May 4, 2019 (Updated: Jul. 31, 2019) | Jola Glotzer
New generation of fungicides
CBC Catalyst Award winner, Eugene Chang, UChicago, featured by Crain’s Chicago Business for his work on anti-fungal agents
Congratulations to Eugene Chang, UChicago, recently featured in Crain’s Chicago Business! The article, written by Jackie Bender, discusses Chang’s research on novel compounds that display fungicidal properties with strong selectivity towards the pathogenic fungi, while sparing benign species. As the new compounds are derived from molecules naturally occurring in the body, they promise to carry little, if any, toxicity. The molecules are being further developed towards potential therapeutics at AVnovum, a company spun out of UChicago in 2017 and founded and led by Chang. Chang is also director of the UChicago’s Microbiome Program.
In 2015, Chang received a CBC Catalyst Award for a microbiome-related project, “Role of Gut Microbiota in Determining Drug Efficacy and Toxicity.”
A game-changer for those with weakened immune systems
This gut-health expert is developing a new class of antimicrobials.
Crain’s Chicago Business | by JACKIE BENDER | February 14, 2019
Five years ago, Dr. Eugene Chang made a discovery that could have life-altering implications for people with weakened immune systems.
The director of the University of Chicago’s Microbiome Medicine Program studied a naturally occurring molecule in the human body that helps regulate metabolism. He discovered that this molecule also has antimicrobial properties and the ability to do what antifungal medications do: kill harmful fungi. Unlike antifungals, it can do this without harming the good fungi needed for health. Chang, 67, has modified and improved upon the structure of these molecules, creating nine peptides with similar properties and superior efficacy.
“We’re sciencing the heck out of these compounds,” says Chang, who was named a “Hero of Medicine” by Halo, an online platform that connects scientists from academia with industry partners for research collaborations, in an awards ceremony last year.
The AVpeptides have become the foundation of AVnovum, a company spun out of U of C and founded in spring 2017. Chang, AVnovum’s chief medical officer, says the compounds are still experimental, but he expects clinical trials in humans to begin in three to four years.
AVpeptides could be a game-changer for the part of the population most prone to fungal infections, such as people living with chronic conditions like diabetes or undergoing treatments like chemotherapy. It’s common for these patients to develop painful and unpleasant fungal infections—the most common of which are lesions and mouth sores. More seriously, if a fungus invades the wall of the gut and enters the bloodstream, it can even cause death.

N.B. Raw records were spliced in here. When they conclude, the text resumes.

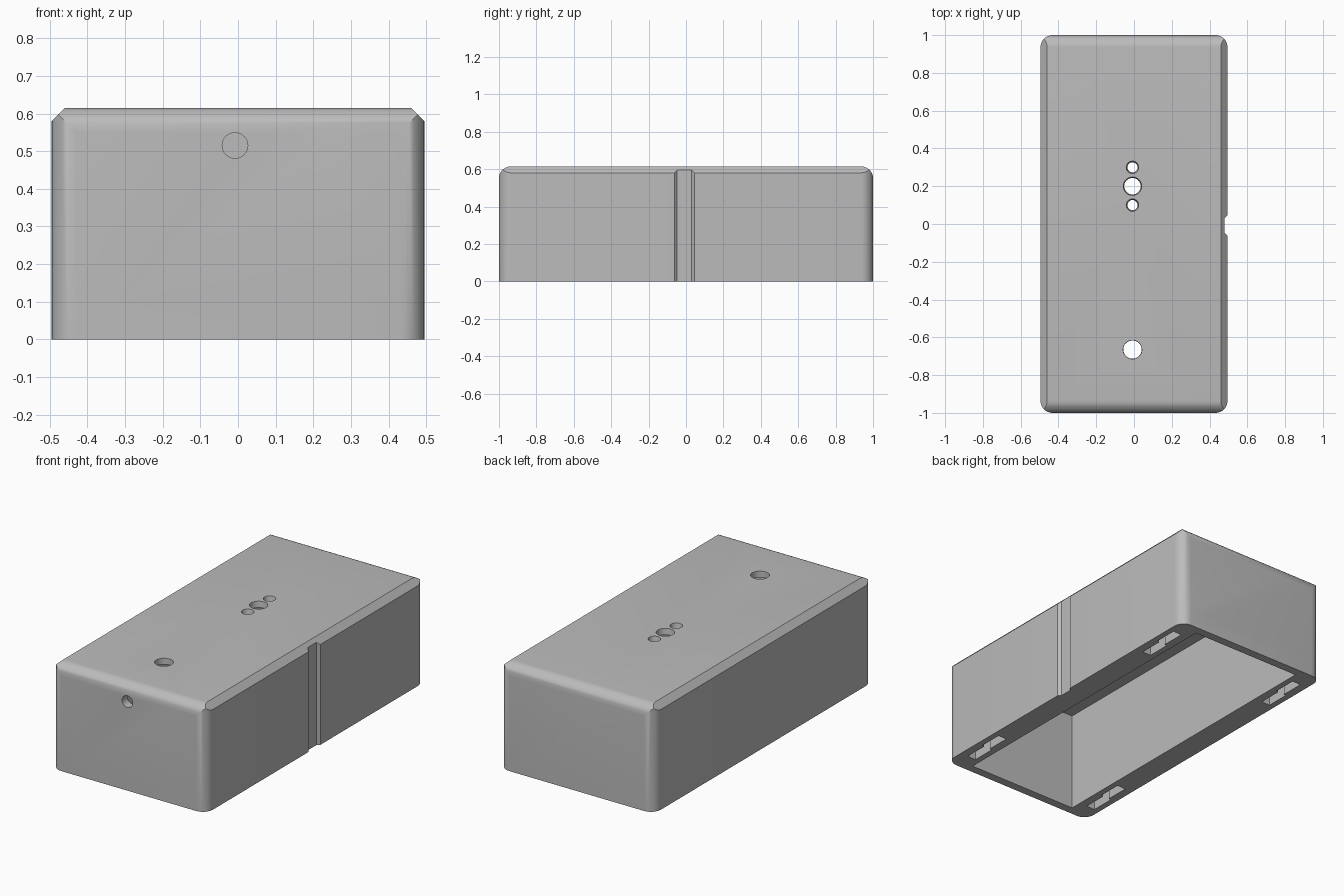
import bpy, bmesh, math
from mathutils import Vector

cube = bpy.data.objects.get("Cube")
if cube:
    bpy.data.objects.remove(cube, do_unlink=True)

W, L, H = 0.495, 1.0, 0.615      # half width, half length, height
R, CH = 0.064, 0.035             # rounding and chamfer
CX = -0.008                      # hole line

grey = bpy.data.materials.new("plain_grey")
grey.use_nodes = True
grey.diffuse_color = (0.5, 0.5, 0.5, 1)
grey.node_tree.nodes["Principled BSDF"].inputs["Base Color"].default_value = (0.5, 0.5, 0.5, 1)


def prism(name, points, lo, hi, axis):
    """Extrude a 2D outline along an axis from lo to hi."""
    place = {"x": lambda u, v, t: (t, u, v),
             "y": lambda u, v, t: (u, t, v),
             "z": lambda u, v, t: (u, v, t)}[axis]
    bm = bmesh.new()
    face = bm.faces.new([bm.verts.new(place(u, v, lo)) for u, v in points])
    extruded = bmesh.ops.extrude_face_region(bm, geom=[face])["geom"]
    moved = [g for g in extruded if isinstance(g, bmesh.types.BMVert)]
    bmesh.ops.translate(bm, verts=moved, vec=Vector(place(0, 0, hi - lo)))
    bmesh.ops.recalc_face_normals(bm, faces=bm.faces)
    return link(name, bm)


def link(name, bm):
    mesh = bpy.data.meshes.new(name)
    bm.to_mesh(mesh)
    bm.free()
    mesh.materials.append(grey)
    obj = bpy.data.objects.new(name, mesh)
    bpy.context.collection.objects.link(obj)
    return obj


def rect(u0, u1, v0, v1):
    return [(u0, v0), (u1, v0), (u1, v1), (u0, v1)]


def arc(cu, cv, r, start, end, steps=8):
    angles = [math.radians(start + (end - start) * i / steps) for i in range(steps + 1)]
    return [(cu + r * math.cos(a), cv + r * math.sin(a)) for a in angles]


def cone(name, y, top_r, low_r):
    """Tapered hole cutter through the lid."""
    bm = bmesh.new()
    bmesh.ops.create_cone(bm, cap_ends=True, segments=32, radius1=low_r,
                          radius2=top_r, depth=0.06)
    bmesh.ops.translate(bm, verts=bm.verts, vec=(CX, y, H - 0.02))
    return link(name, bm)


def combine(target, cutter, operation):
    mod = target.modifiers.new(cutter.name, "BOOLEAN")
    mod.operation, mod.object, mod.solver = operation, cutter, "EXACT"
    bpy.context.view_layer.objects.active = target
    bpy.ops.object.modifier_apply(modifier=mod.name)
    bpy.data.objects.remove(cutter, do_unlink=True)


# Outer shell: plan outline crossed with side and end profiles
plan = (arc(W - R, L - R, R, 0, 90) + arc(R - W, L - R, R, 90, 180)
        + arc(R - W, R - L, R, 180, 270) + arc(W - R, R - L, R, 270, 360))
side = ([(-L - 0.1, -0.1), (L + 0.1, -0.1), (L + 0.1, 0.1), (L, 0.1)]
        + arc(L - R, H - R, R, 0, 90) + arc(R - L, H - R, R, 90, 180)
        + [(-L, 0.1), (-L - 0.1, 0.1)])
end = [(-W - 0.1, -0.1), (W + 0.1, -0.1), (W + 0.1, H - CH - 0.1),
       (W - CH, H), (CH - W, H), (-W - 0.1, H - CH - 0.1)]
case = prism("case", plan, 0, H + 0.1, "z")
combine(case, prism("side_profile", side, -1, 1, "x"), "INTERSECT")
combine(case, prism("end_profile", end, -1.5, 1.5, "y"), "INTERSECT")

# Cavity open at the bottom
combine(case, prism("cavity", rect(-0.355, 0.355, -0.95, 0.95), -0.1, H - CH, "z"), "DIFFERENCE")

# Keyed slots in the thick long walls
for sx in (-1, 1):
    for sy in (-0.745, 0.745):
        x = sx * 0.425
        key = [(x - 0.035, sy - 0.14), (x + 0.02, sy - 0.14), (x + 0.02, sy),
               (x + 0.035, sy), (x + 0.035, sy + 0.14), (x - 0.02, sy + 0.14),
               (x - 0.02, sy), (x - 0.035, sy)]
        combine(case, prism("slot", key, -0.1, 0.1, "z"), "DIFFERENCE")

# Lid holes and the hole in the front wall
for y, top_r, low_r in ((0.3, 0.035, 0.024), (0.2, 0.05, 0.042),
                        (0.1, 0.035, 0.024), (-0.665, 0.05, 0.048)):
    combine(case, cone("lid_hole", y, top_r, low_r), "DIFFERENCE")
combine(case, prism("front_hole", arc(CX, 0.515, 0.034, 0, 348.75, 31), -1.1, -0.9, "y"), "DIFFERENCE")

# Shallow groove with slanted sides on the left wall
groove = [(W + 0.015, -0.077), (W + 0.015, 0.06), (W - 0.015, 0.03), (W - 0.015, -0.047)]
combine(case, prism("groove", groove, -0.1, H + 0.1, "z"), "DIFFERENCE")

# Shade smooth with crisp edges
bpy.ops.object.select_all(action="DESELECT")
case.select_set(True)
bpy.context.view_layer.objects.active = case
bpy.ops.object.shade_smooth_by_angle(angle=math.radians(25))
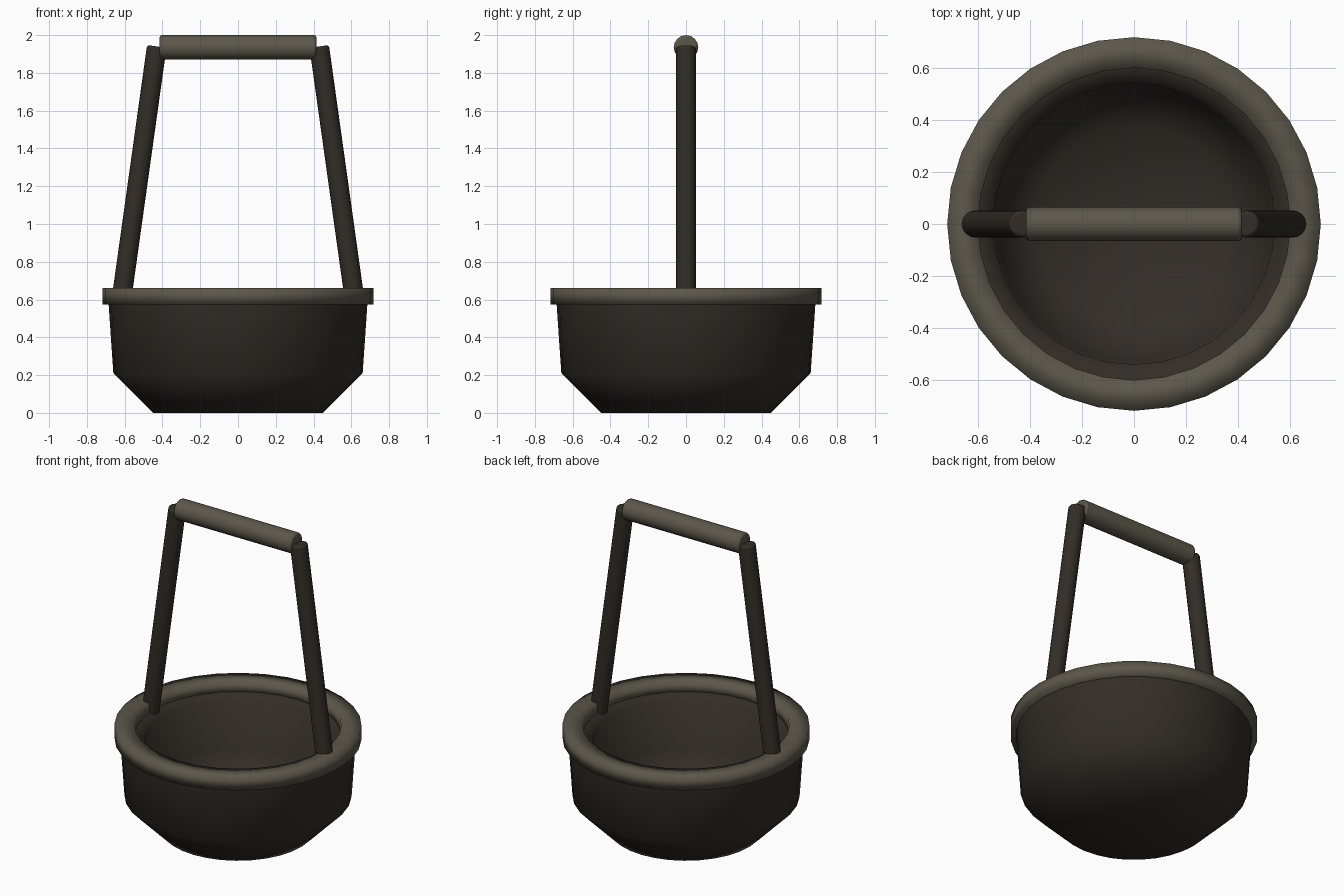
import bpy, bmesh, math
from mathutils import Vector

if "Cube" in bpy.data.objects:
    bpy.data.objects.remove(bpy.data.objects["Cube"])


def material(name, color):
    m = bpy.data.materials.new(name)
    m.diffuse_color = color
    m.use_nodes = True
    m.node_tree.nodes["Principled BSDF"].inputs["Base Color"].default_value = m.diffuse_color
    return m


dark = material("dark_wood", (0.032, 0.026, 0.02, 1))
light = material("worn_trim", (0.105, 0.095, 0.07, 1))


def smooth(ob, mat, angle):
    ob.data.materials.append(mat)
    bpy.ops.object.select_all(action='DESELECT')
    ob.select_set(True)
    bpy.context.view_layer.objects.active = ob
    bpy.ops.object.shade_smooth_by_angle(angle=math.radians(angle))


def lathe(name, profile, mat, angle, closed=False, n=32):
    bm = bmesh.new()
    pts = [bm.verts.new((r, 0, z)) for r, z in profile]
    pairs = list(zip(pts, pts[1:])) + ([(pts[-1], pts[0])] if closed else [])
    edges = [bm.edges.new(p) for p in pairs]
    bmesh.ops.spin(bm, geom=pts + edges, axis=(0, 0, 1), cent=(0, 0, 0),
                   steps=n, angle=math.tau)
    bmesh.ops.remove_doubles(bm, verts=bm.verts, dist=1e-4)
    bmesh.ops.recalc_face_normals(bm, faces=bm.faces)
    me = bpy.data.meshes.new(name)
    bm.to_mesh(me)
    bm.free()
    ob = bpy.data.objects.new(name, me)
    bpy.context.collection.objects.link(ob)
    smooth(ob, mat, angle)


def rod(name, a, b, r, bevel, mat):
    a, b = Vector(a), Vector(b)
    bpy.ops.mesh.primitive_cylinder_add(vertices=16, radius=r, depth=(b - a).length,
                                        location=(a + b) / 2)
    ob = bpy.context.object
    ob.name = name
    ob.rotation_euler = (b - a).to_track_quat('Z', 'Y').to_euler()
    smooth(ob, mat, 40)
    mod = ob.modifiers.new("soft_ends", 'BEVEL')
    mod.width = bevel
    mod.segments = 2
    mod.limit_method = 'ANGLE'
    mod.angle_limit = math.radians(50)


# Hollow bowl: outside wall, lip, inside wall
lathe("bowl", [(0, 0), (0.45, 0), (0.66, 0.21), (0.686, 0.59), (0.61, 0.6),
               (0.54, 0.57), (0.53, 0.26), (0.38, 0.1), (0, 0.1)], dark, 80)

# Rim band around the mouth
lathe("rim", [(0.6, 0.575), (0.718, 0.575), (0.718, 0.66), (0.6, 0.66)],
      light, 100, closed=True)

# Slanted handle legs and the grip across the top
for s, side in ((-1, "left"), (1, "right")):
    rod(side + "_handle_leg", (s * 0.62, 0, 0.58), (s * 0.43, 0, 1.94), 0.052, 0.012, dark)
rod("grip", (-0.415, 0, 1.935), (0.415, 0, 1.935), 0.065, 0.012, light)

These types of fungi are easier to treat before an infection develops, but the current standard of care often necessitates reactive treatment. Similar to the way antibiotics treat bacterial infections, the drugs that treat problematic fungi also cause collateral damage, so they are used sparingly. “Most physicians don’t like to use them until the complication actually happens,” Chang says. “They don’t use them for maintenance.” Prolonged use of antifungals can cause liver damage.
Because AVpeptides target only the harmful fungi, they have the potential to be used preventively. Chang also expects they will be safer and less toxic than standard medications because they are similar to a molecule the body makes naturally.
“If there are alternative approaches we can use, it’s going to be critical for medicine in the 21st century,” says Steve Lehmann, assistant director of the George Shultz Innovation Fund at the University of Chicago, which awarded the company $150,000 in 2017 to fund research. “I hope it’s really going to affect the quality of life of people who are immunocompromised,” Lehmann says. Chang’s team of five plans to raise a seed round of funding this year.
Featured CBC Community member(s):
Previously PUBLISHED ARTICLES ABOUT THE FEATURED CBC COMMUNITY MEMBER(S):
March 1, 2019
▸ From bench to market
CBC community members from UChicago contribute to the commercialization pipeline at many different entry points. CBC poised to help.
February 15, 2019
▸ Reading your gut’s… RNA
New RNA sequencing technique, developed with the help of CBC affiliate Tao Pan, UChicago, allows evaluation of subtle changes in the gut microbiome in response to environmental changes
August 30, 2018
▸ tRNA key to understanding microbiome activity
Two CBC affiliates, Eugene Chang and Tao Pan, UChicago, are part of a team awarded $1 million grant from the Keck Foundation